**Task instructions:**
Go through the records and report each line in which the word "prism" occurs.

[Saved data entries]
↓
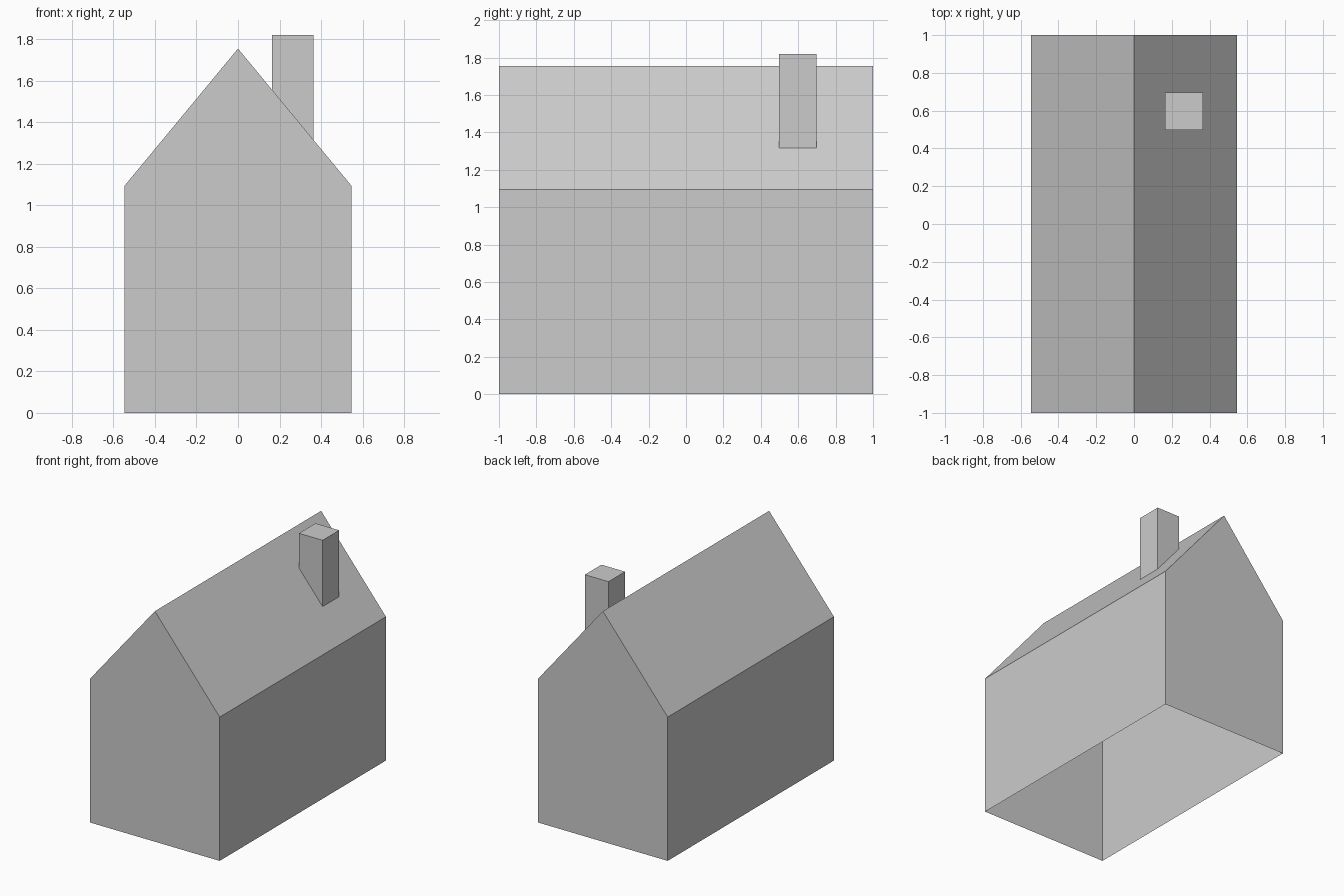
import bpy, bmesh

if "Cube" in bpy.data.objects:
    bpy.data.objects.remove(bpy.data.objects["Cube"])

HALF_W, EAVE, RIDGE = 0.546, 1.095, 1.755


def roof_z(x):
    return RIDGE - (RIDGE - EAVE) * abs(x) / HALF_W


def finish(name, bm):
    mesh = bpy.data.meshes.new(name)
    bm.to_mesh(mesh)
    bm.free()
    obj = bpy.data.objects.new(name, mesh)
    bpy.context.collection.objects.link(obj)


# House shell: gable profile extruded front to back, open underneath
bm = bmesh.new()
profile = [(-HALF_W, 0), (HALF_W, 0), (HALF_W, EAVE), (0, RIDGE), (-HALF_W, EAVE)]
front = [bm.verts.new((x, -1, z)) for x, z in profile]
back = [bm.verts.new((x, 1, z)) for x, z in profile]
bm.faces.new(front)
bm.faces.new(back[::-1])
for i in range(1, 5):
    j = (i + 1) % 5
    bm.faces.new((front[j], front[i], back[i], back[j]))
finish("house_shell", bm)

# Chimney: square stack whose open base follows the roof slope
bm = bmesh.new()
x0, x1, y0, y1, top_z = 0.165, 0.364, 0.498, 0.697, 1.82
corners = [(x0, y0), (x1, y0), (x1, y1), (x0, y1)]
base = [bm.verts.new((x, y, roof_z(x))) for x, y in corners]
top = [bm.verts.new((x, y, top_z)) for x, y in corners]
bm.faces.new(top)
for i in range(4):
    j = (i + 1) % 4
    bm.faces.new((base[i], base[j], top[j], top[i]))
finish("chimney", bm)
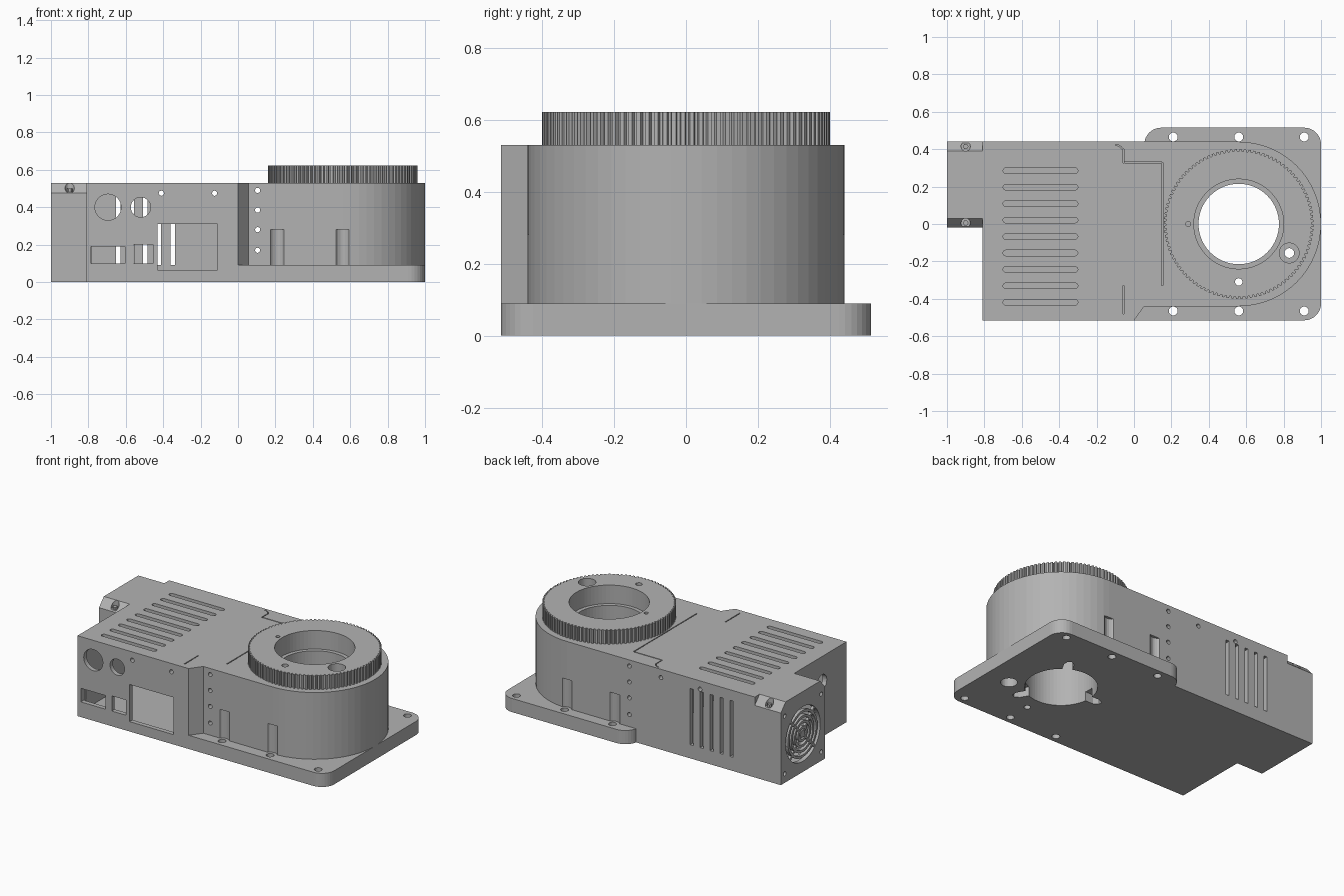
import bpy, bmesh
from math import sin, cos, pi, radians
from mathutils import Vector

if "Cube" in bpy.data.objects:
    bpy.data.objects.remove(bpy.data.objects["Cube"])

grey = bpy.data.materials.new("Plain grey")
grey.use_nodes = True
COLOUR = (0.45, 0.45, 0.45, 1)
grey.diffuse_color = COLOUR
grey.node_tree.nodes["Principled BSDF"].inputs["Base Color"].default_value = COLOUR

# How profile coordinates (u, v) and depth w map to space for each axis
PLACE = {'x': lambda u, v, w: (w, u, v),
         'y': lambda u, v, w: (u, w, v),
         'z': lambda u, v, w: (u, v, w)}


def prism(name, pts, lo, hi, axis='z'):
    bm = bmesh.new()
    face = bm.faces.new([bm.verts.new(PLACE[axis](u, v, lo)) for u, v in pts])
    ext = bmesh.ops.extrude_face_region(bm, geom=[face])
    verts = [g for g in ext["geom"] if isinstance(g, bmesh.types.BMVert)]
    bmesh.ops.translate(bm, verts=verts, vec=Vector(PLACE[axis](0, 0, hi - lo)))
    bmesh.ops.recalc_face_normals(bm, faces=bm.faces)
    mesh = bpy.data.meshes.new(name)
    bm.to_mesh(mesh)
    bm.free()
    mesh.materials.append(grey)
    obj = bpy.data.objects.new(name, mesh)
    bpy.context.scene.collection.objects.link(obj)
    return obj


def rect(u0, u1, v0, v1):
    return [(u0, v0), (u1, v0), (u1, v1), (u0, v1)]


def arc(u, v, r, start=0, stop=360, n=32):
    full = stop - start == 360
    count = n if full else n + 1
    angles = [radians(start + (stop - start) * i / n) for i in range(count)]
    return [(u + r * cos(a), v + r * sin(a)) for a in angles]


def slot(u0, u1, v, r):
    return arc(u1, v, r, -90, 90, 8) + arc(u0, v, r, 90, 270, 8)


def combine(target, others, operation):
    for other in others:
        mod = target.modifiers.new("cut", 'BOOLEAN')
        mod.operation, mod.solver, mod.object = operation, 'EXACT', other
        other.hide_render = True
    bpy.context.view_layer.update()
    deps = bpy.context.evaluated_depsgraph_get()
    mesh = bpy.data.meshes.new_from_object(target.evaluated_get(deps))
    target.modifiers.clear()
    target.data = mesh
    for other in others:
        bpy.data.objects.remove(other)


TOP, PLATE, CX = 0.53, 0.09, 0.56
WIDE, DEEP = 0.515, 0.44

# Main housing: electronics box running into the round drum
housing = prism("housing", [(-0.81, -WIDE), (0, -WIDE), (0.055, -DEEP)]
                + arc(CX, 0, DEEP, -90, 90, 32) + [(-0.81, DEEP)], 0, TOP)

# Mounting plate and fan housing
plate = prism("plate", [(-0.1, -WIDE)] + arc(0.91, -WIDE + 0.09, 0.09, -90, 0, 8)
              + arc(0.91, WIDE - 0.09, 0.09, 0, 90, 8)
              + arc(0.145, WIDE - 0.09, 0.09, 90, 180, 8)
              + [(0.055, 0.4), (-0.1, 0.4)], 0, PLATE)
fan_box = prism("fan box", [(-0.02, 0), (DEEP, 0), (DEEP, 0.475), (0.39, TOP),
                            (0.03, TOP), (-0.02, 0.475)], -1, -0.79, 'x')
combine(housing, [plate, fan_box], 'UNION')

cuts = []


def cut(pts, lo, hi, axis='z'):
    cuts.append(prism("cutter", pts, lo, hi, axis))


# Hollow interiors
cut(rect(-0.78, -0.03, -0.485, 0.41), 0.04, 0.5)
cut(rect(0.01, 0.41, 0.03, 0.46), -0.97, -0.75, 'x')

# Connector openings in the front wall
for u, r in ((-0.695, 0.07), (-0.52, 0.053)):
    cut(arc(u, 0.4, r), -0.6, -0.47, 'y')
for box in ((-0.785, -0.605, 0.1, 0.19), (-0.56, -0.455, 0.1, 0.2),
            (-0.43, -0.11, 0.065, 0.31)):
    cut(rect(*box), -0.6, -0.47, 'y')

# Small screw holes right through the sides
for x, z in ((-0.41, 0.475), (-0.125, 0.475), (0.105, 0.17), (0.105, 0.28),
             (0.105, 0.385), (0.105, 0.49)):
    cut(arc(x, z, 0.014, n=12), -0.6, 0.6, 'y')

# Rear vent slits and top vent slots
for i in range(5):
    x = -0.64 + i * 0.0725
    cut(rect(x - 0.012, x + 0.012, 0.09, 0.46), 0.38, 0.5, 'y')
for i in range(9):
    cut(slot(-0.685, -0.315, 0.285 - i * 0.088, 0.015), 0.48, 0.6)

# Lid seam grooves
for seam in ((0.148, 0.154, -0.33, 0.33), (-0.05, 0.148, 0.327, 0.333),
             (-0.06, -0.054, 0.327, 0.4), (-0.06, -0.054, -0.48, -0.33)):
    cut(rect(*seam), 0.515, 0.6)
cut(arc(-0.1, 0.38, 0.046, 25, 90, 6) + arc(-0.1, 0.38, 0.04, 90, 25, 6), 0.515, 0.6)

# Plate bolts with clearance pockets in the drum wall
for side in (-1, 1):
    for x in (0.21, 0.56, 0.91):
        cut(arc(x, side * 0.465, 0.024, n=16), -0.1, 0.2)
    for x in (0.21, 0.56):
        cut(arc(x, side * 0.465, 0.043, n=20), PLATE, 0.28)

# Drum bore, its stepped rim and key notches underneath
cut(arc(CX, 0, 0.215, n=64), -0.1, 0.6)
cut(arc(CX, 0, 0.24, n=64), 0.5, 0.6)
for deg in (60, 180, 300):
    c, s = cos(radians(deg)), sin(radians(deg))
    cut([(CX + c * r - s * w, s * r + c * w) for r, w in
         ((0.18, -0.03), (0.27, -0.03), (0.3, -0.012), (0.3, 0.012),
          (0.27, 0.03), (0.18, 0.03))], -0.1, 0.06)
cut(arc(0.83, -0.155, 0.05), -0.1, 0.06)
cut(arc(0.83, -0.155, 0.026, n=16), -0.1, 0.6)
cut(arc(CX, -0.31, 0.02, n=16), -0.1, 0.6)

# Fan opening, its corner holes, cable hole and top screw pockets
FY, FZ = 0.21, 0.25
cut(arc(FY, FZ, 0.18, n=48), -1.1, -0.96, 'x')
for dy in (-0.19, 0.19):
    for dz in (-0.19, 0.19):
        cut(arc(FY + dy, FZ + dz, 0.014, n=12), -1.1, -0.96, 'x')
cut(arc(-0.26, 0.36, 0.05), -0.9, -0.75, 'x')
for y in (0.005, 0.415):
    cut(arc(-0.9, y, 0.025, n=16), 0.482, 0.6)
combine(housing, cuts, 'DIFFERENCE')

# Fan screws
for y, side in ((0.005, "right"), (0.415, "left")):
    prism("fan_screw_" + side, arc(-0.9, y, 0.015, n=6), 0.47, 0.5)

# Fan grille: concentric rings on crossed spokes
for i, r in enumerate((0.155, 0.12, 0.085, 0.05)):
    ring = prism("grille_ring_%d" % (i + 1), arc(FY, FZ, r, n=40), -0.998, -0.975, 'x')
    combine(ring, [prism("cutter", arc(FY, FZ, r - 0.016, n=40), -1.1, -0.9, 'x')],
            'DIFFERENCE')
for i in range(2):
    c, s = cos(pi / 4 + i * pi / 2), sin(pi / 4 + i * pi / 2)
    prism("grille_spoke_%d" % (i + 1),
          [(FY + c * a - s * b, FZ + s * a + c * b) for a, b in rect(-0.185, 0.185, -0.008, 0.008)],
          -0.996, -0.977, 'x')
prism("grille_hub", arc(FY, FZ, 0.022, n=20), -0.998, -0.975, 'x')

# Toothed turntable ring
TEETH = 100
teeth = []
for i in range(TEETH):
    for part, r in ((0, 0.388), (0.3, 0.388), (0.42, 0.4), (0.88, 0.4)):
        a = 2 * pi * (i + part) / TEETH
        teeth.append((CX + r * cos(a), r * sin(a)))
turntable = prism("turntable", teeth, TOP, 0.622)
cut_from = len(cuts)
cut(arc(CX, 0, 0.24, n=64), 0.5, 0.7)
cut(arc(0.83, -0.155, 0.053), 0.56, 0.7)
cut(arc(0.83, -0.155, 0.026, n=16), 0.5, 0.6)
cut(arc(CX, -0.31, 0.02, n=16), 0.5, 0.7)
cut(arc(0.29, 0, 0.013, n=12), 0.58, 0.7)
combine(turntable, cuts[cut_from:], 'DIFFERENCE')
↑
**Answer space:**
def prism(name, pts, lo, hi, axis='z'):
housing = prism("housing", [(-0.81, -WIDE), (0, -WIDE), (0.055, -DEEP)]
plate = prism("plate", [(-0.1, -WIDE)] + arc(0.91, -WIDE + 0.09, 0.09, -90, 0, 8)
fan_box = prism("fan box", [(-0.02, 0), (DEEP, 0), (DEEP, 0.475), (0.39, TOP),
    cuts.append(prism("cutter", pts, lo, hi, axis))
    prism("fan_screw_" + side, arc(-0.9, y, 0.015, n=6), 0.47, 0.5)
    ring = prism("grille_ring_%d" % (i + 1), arc(FY, FZ, r, n=40), -0.998, -0.975, 'x')
    combine(ring, [prism("cutter", arc(FY, FZ, r - 0.016, n=40), -1.1, -0.9, 'x')],
    prism("grille_spoke_%d" % (i + 1),
prism("grille_hub", arc(FY, FZ, 0.022, n=20), -0.998, -0.975, 'x')
turntable = prism("turntable", teeth, TOP, 0.622)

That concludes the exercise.